-- Supplied information --
•••

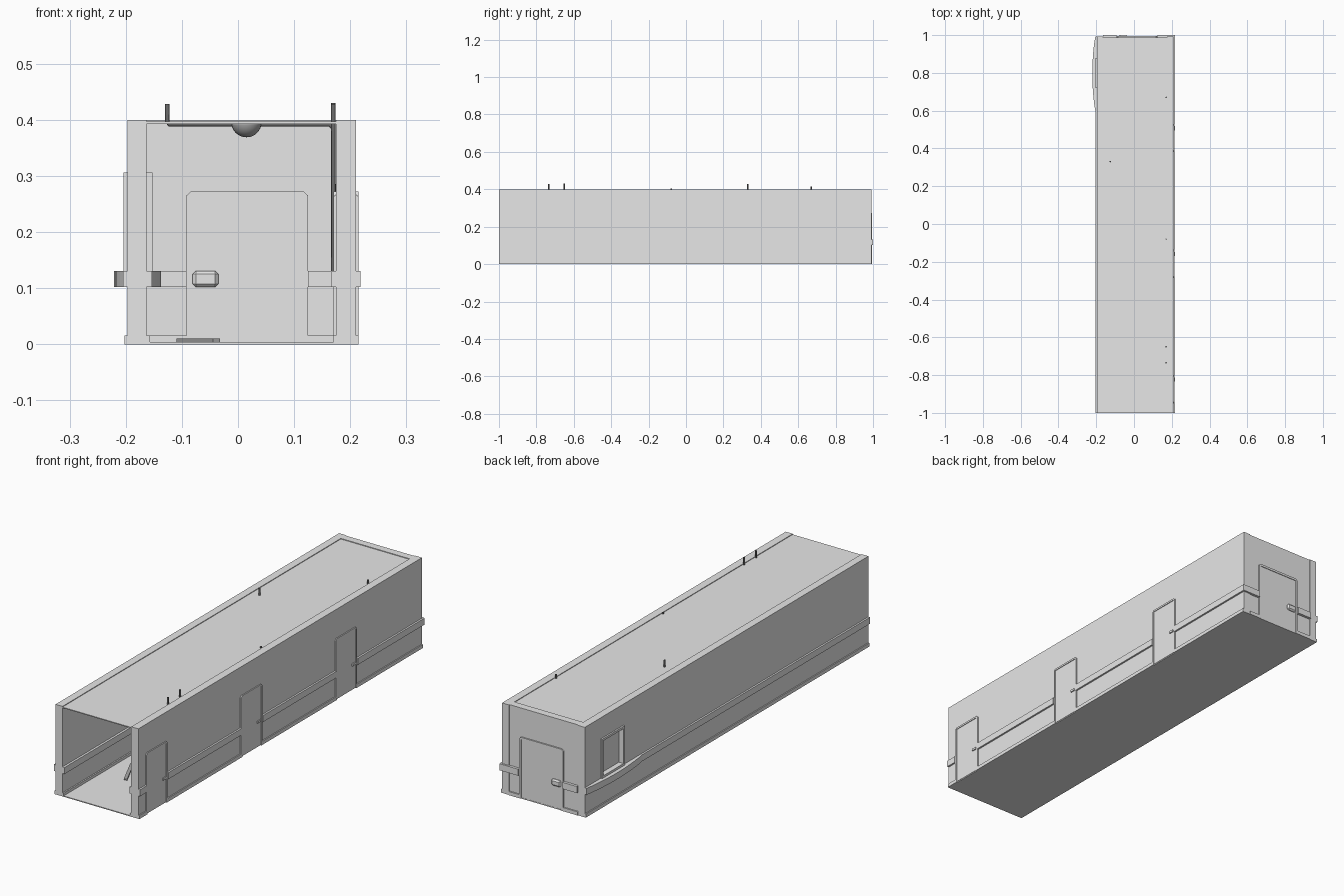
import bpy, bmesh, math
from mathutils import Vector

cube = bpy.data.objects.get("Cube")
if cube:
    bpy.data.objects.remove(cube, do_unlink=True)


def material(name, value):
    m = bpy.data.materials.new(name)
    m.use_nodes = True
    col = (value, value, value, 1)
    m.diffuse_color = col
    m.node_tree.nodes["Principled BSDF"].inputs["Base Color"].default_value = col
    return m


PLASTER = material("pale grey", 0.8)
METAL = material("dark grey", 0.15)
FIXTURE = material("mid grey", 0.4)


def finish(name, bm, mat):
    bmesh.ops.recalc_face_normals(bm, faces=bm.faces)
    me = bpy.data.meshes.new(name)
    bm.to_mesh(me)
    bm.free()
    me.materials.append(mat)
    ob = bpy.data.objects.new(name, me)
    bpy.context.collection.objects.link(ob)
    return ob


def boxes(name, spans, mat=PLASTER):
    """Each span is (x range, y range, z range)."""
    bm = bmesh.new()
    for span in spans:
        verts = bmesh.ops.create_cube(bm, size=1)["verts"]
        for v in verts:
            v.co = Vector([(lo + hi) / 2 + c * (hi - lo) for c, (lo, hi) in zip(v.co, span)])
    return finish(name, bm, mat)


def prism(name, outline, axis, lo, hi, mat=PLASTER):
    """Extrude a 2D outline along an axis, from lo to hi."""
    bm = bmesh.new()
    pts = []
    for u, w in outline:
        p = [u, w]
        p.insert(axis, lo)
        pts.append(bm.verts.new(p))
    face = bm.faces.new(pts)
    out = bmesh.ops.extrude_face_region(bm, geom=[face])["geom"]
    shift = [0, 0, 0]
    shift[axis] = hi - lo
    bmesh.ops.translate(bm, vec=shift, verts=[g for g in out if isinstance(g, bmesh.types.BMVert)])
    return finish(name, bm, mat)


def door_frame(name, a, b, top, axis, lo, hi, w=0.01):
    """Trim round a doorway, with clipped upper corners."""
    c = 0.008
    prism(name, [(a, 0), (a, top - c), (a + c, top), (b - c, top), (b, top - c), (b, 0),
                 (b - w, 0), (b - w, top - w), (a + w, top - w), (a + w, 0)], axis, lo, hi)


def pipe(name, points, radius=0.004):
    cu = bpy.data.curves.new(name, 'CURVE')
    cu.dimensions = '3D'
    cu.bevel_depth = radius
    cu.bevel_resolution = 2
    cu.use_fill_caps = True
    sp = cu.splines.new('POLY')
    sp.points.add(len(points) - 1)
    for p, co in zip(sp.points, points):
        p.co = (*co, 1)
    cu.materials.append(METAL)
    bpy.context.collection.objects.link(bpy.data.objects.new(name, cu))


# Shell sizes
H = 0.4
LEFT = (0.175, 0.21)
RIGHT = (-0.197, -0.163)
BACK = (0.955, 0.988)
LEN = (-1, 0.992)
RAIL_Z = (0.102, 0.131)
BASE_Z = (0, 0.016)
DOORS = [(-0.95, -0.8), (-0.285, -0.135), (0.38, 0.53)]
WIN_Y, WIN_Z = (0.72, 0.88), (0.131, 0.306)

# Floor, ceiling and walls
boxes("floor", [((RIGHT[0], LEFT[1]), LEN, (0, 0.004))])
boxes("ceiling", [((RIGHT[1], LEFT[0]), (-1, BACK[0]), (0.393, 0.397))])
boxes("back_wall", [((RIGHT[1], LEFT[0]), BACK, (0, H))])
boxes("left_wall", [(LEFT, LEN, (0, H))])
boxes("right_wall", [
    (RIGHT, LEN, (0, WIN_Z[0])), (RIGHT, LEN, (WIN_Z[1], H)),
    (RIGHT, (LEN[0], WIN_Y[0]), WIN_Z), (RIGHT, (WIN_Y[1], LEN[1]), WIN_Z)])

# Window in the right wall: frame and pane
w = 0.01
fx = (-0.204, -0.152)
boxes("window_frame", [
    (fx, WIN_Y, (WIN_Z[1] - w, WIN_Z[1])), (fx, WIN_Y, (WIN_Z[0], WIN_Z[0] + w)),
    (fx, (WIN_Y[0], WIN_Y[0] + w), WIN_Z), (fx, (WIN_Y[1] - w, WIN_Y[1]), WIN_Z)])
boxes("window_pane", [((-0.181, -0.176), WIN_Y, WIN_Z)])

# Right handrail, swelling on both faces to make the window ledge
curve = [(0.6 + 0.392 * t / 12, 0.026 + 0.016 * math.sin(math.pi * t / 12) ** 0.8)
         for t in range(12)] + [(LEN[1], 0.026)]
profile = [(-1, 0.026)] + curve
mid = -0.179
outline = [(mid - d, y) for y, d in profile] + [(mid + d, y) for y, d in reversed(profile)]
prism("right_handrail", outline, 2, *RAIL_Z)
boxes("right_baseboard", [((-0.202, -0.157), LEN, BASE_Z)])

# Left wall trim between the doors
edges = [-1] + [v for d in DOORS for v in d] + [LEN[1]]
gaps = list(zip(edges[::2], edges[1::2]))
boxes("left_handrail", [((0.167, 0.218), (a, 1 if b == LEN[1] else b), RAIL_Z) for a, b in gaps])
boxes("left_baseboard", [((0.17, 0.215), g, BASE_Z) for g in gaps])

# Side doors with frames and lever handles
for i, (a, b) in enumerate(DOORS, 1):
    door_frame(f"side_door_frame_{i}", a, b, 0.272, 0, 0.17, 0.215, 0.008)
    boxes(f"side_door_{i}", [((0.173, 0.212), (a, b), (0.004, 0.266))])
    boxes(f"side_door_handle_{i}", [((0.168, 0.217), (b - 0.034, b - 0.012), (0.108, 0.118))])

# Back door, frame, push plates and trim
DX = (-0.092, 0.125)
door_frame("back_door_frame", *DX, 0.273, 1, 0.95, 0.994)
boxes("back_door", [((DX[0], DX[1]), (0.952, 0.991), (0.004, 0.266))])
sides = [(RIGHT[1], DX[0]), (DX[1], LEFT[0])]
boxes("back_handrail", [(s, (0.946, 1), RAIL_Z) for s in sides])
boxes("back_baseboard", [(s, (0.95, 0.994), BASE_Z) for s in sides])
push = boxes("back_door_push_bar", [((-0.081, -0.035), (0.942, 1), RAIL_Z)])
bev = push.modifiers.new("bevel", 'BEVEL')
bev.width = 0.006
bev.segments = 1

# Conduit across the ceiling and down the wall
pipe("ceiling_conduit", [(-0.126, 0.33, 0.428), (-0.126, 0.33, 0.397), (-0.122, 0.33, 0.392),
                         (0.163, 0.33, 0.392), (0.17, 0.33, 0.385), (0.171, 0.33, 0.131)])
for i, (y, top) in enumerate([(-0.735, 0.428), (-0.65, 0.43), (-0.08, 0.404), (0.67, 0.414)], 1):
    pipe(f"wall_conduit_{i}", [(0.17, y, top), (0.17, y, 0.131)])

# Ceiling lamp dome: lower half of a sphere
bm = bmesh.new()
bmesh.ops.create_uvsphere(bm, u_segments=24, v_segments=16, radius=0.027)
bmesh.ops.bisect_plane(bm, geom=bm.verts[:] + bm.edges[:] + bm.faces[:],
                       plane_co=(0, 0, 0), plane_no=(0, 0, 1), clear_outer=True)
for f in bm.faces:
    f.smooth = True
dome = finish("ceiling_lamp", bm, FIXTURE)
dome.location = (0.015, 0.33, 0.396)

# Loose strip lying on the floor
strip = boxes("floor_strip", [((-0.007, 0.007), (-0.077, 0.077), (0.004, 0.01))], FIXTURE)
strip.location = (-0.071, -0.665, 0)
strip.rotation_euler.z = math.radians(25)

•••

-- What you will do --
Using the entries above, return exactly the lines from the line with "m.use_nodes = True" to the line with "bm.to_mesh(me)", counting both of those lines.

-- Answer to this exercise --
    m.use_nodes = True
    col = (value, value, value, 1)
    m.diffuse_color = col
    m.node_tree.nodes["Principled BSDF"].inputs["Base Color"].default_value = col
    return m


PLASTER = material("pale grey", 0.8)
METAL = material("dark grey", 0.15)
FIXTURE = material("mid grey", 0.4)


def finish(name, bm, mat):
    bmesh.ops.recalc_face_normals(bm, faces=bm.faces)
    me = bpy.data.meshes.new(name)
    bm.to_mesh(me)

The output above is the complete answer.